The number of serviced and co-working offices across Europe has ballooned by more than 200 percent in the last five years, according to a report by real estate broker Colliers International Group Inc. WeWork has helped to drive this growth: it has nearly 50 locations in London and has added sites from Manchester to Moscow. “The IPO is a great milestone in the evolution of the flexible work-space scene,” said Tom Sleigh, head of consultancy on the industry at Colliers. While WeWork initially rose with the advent of the gig economy and an explosion of startups, big companies are increasingly seeking more flexible offices, too.
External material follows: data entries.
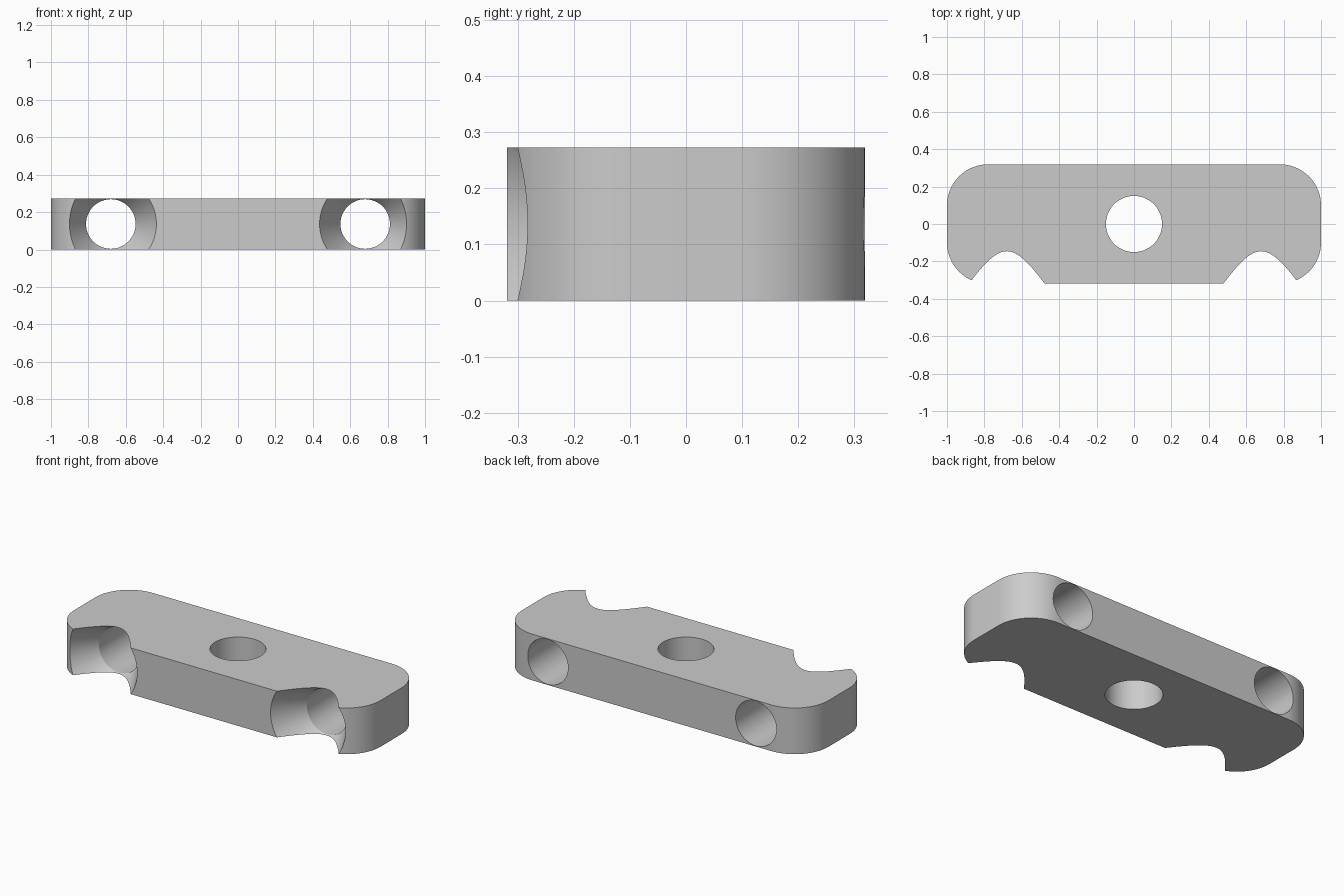
import bpy
import bmesh
from math import pi
from mathutils import Vector

HALF_X, HALF_Y, HEIGHT = 1.0, 0.319, 0.273
CORNER_RADIUS = 0.22
MID_Z = HEIGHT / 2

default_cube = bpy.data.objects.get("Cube")
if default_cube:
    bpy.data.objects.remove(default_cube, do_unlink=True)

grey = bpy.data.materials.new("plain grey")
grey.use_nodes = True
colour = (0.6, 0.6, 0.6, 1)
grey.diffuse_color = colour
grey.node_tree.nodes["Principled BSDF"].inputs["Base Color"].default_value = colour


def add_object(name, bm):
    bmesh.ops.recalc_face_normals(bm, faces=bm.faces)
    mesh = bpy.data.meshes.new(name)
    bm.to_mesh(mesh)
    bm.free()
    mesh.materials.append(grey)
    obj = bpy.data.objects.new(name, mesh)
    bpy.context.collection.objects.link(obj)
    return obj


def turned_cutter(name, profile, axis, location):
    """Solid of revolution from (radius, distance along axis) pairs."""
    bm = bmesh.new()
    side = Vector((1, 0, 0))
    axis = Vector(axis)
    verts = [bm.verts.new(side * r + axis * d) for r, d in profile]
    edges = [bm.edges.new(pair) for pair in zip(verts, verts[1:])]
    bmesh.ops.spin(bm, geom=verts + edges, axis=axis, cent=(0, 0, 0),
                   angle=2 * pi, steps=64, use_merge=True)
    bmesh.ops.remove_doubles(bm, verts=bm.verts, dist=1e-5)
    bmesh.ops.translate(bm, verts=bm.verts, vec=location)
    cutter = add_object(name, bm)
    cutter.hide_render = True
    return cutter


# Plate with rounded upright corners
bm = bmesh.new()
bmesh.ops.create_cube(bm, size=1)
bmesh.ops.scale(bm, verts=bm.verts, vec=(2 * HALF_X, 2 * HALF_Y, HEIGHT))
bmesh.ops.translate(bm, verts=bm.verts, vec=(0, 0, MID_Z))
upright = [e for e in bm.edges
           if abs(e.verts[0].co.z - e.verts[1].co.z) > HEIGHT / 2]
bmesh.ops.bevel(bm, geom=upright, offset=CORNER_RADIUS, segments=16,
                profile=0.5, affect='EDGES')
plate = add_object("mounting_plate", bm)

# Centre hole, and a countersunk cross hole near each end
bore, mouth = 0.1325, 0.244
slope = (mouth - bore) / 0.18
countersunk = [(0, -0.5), (mouth + slope * (0.5 - HALF_Y), -0.5),
               (bore, 0.18 - HALF_Y), (bore, 0.5), (0, 0.5)]
straight = [(0, -0.5), (0.15, -0.5), (0.15, 0.5), (0, 0.5)]
cutters = [turned_cutter("centre_hole_cutter", straight, (0, 0, 1), (0, 0, MID_Z))]
for label, sign in (("left", 1), ("right", -1)):
    cutters.append(turned_cutter(label + "_cross_hole_cutter", countersunk,
                                 (0, 1, 0), (sign * 0.68, 0, MID_Z)))

bpy.ops.object.select_all(action='DESELECT')
plate.select_set(True)
bpy.context.view_layer.objects.active = plate
for cutter in cutters:
    mod = plate.modifiers.new("cut", 'BOOLEAN')
    mod.operation = 'DIFFERENCE'
    mod.solver = 'EXACT'
    mod.object = cutter
    bpy.ops.object.modifier_apply(modifier=mod.name)
    bpy.data.objects.remove(cutter, do_unlink=True)

bpy.ops.object.shade_smooth_by_angle(angle=0.4)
The company behind the Regus and Spaces brand said its quarterly performance was in line with expectations and new 2018 and 2019 location openings were developing according to plan. IWG has been looking to close or refurbish locations in the UK and some other markets to revive its business, which has been hit by a weak property market in London and higher costs. IWG said it expects capital expenditure of about 230 million pounds for 2019 and plans to add 6 million square feet of new space this year.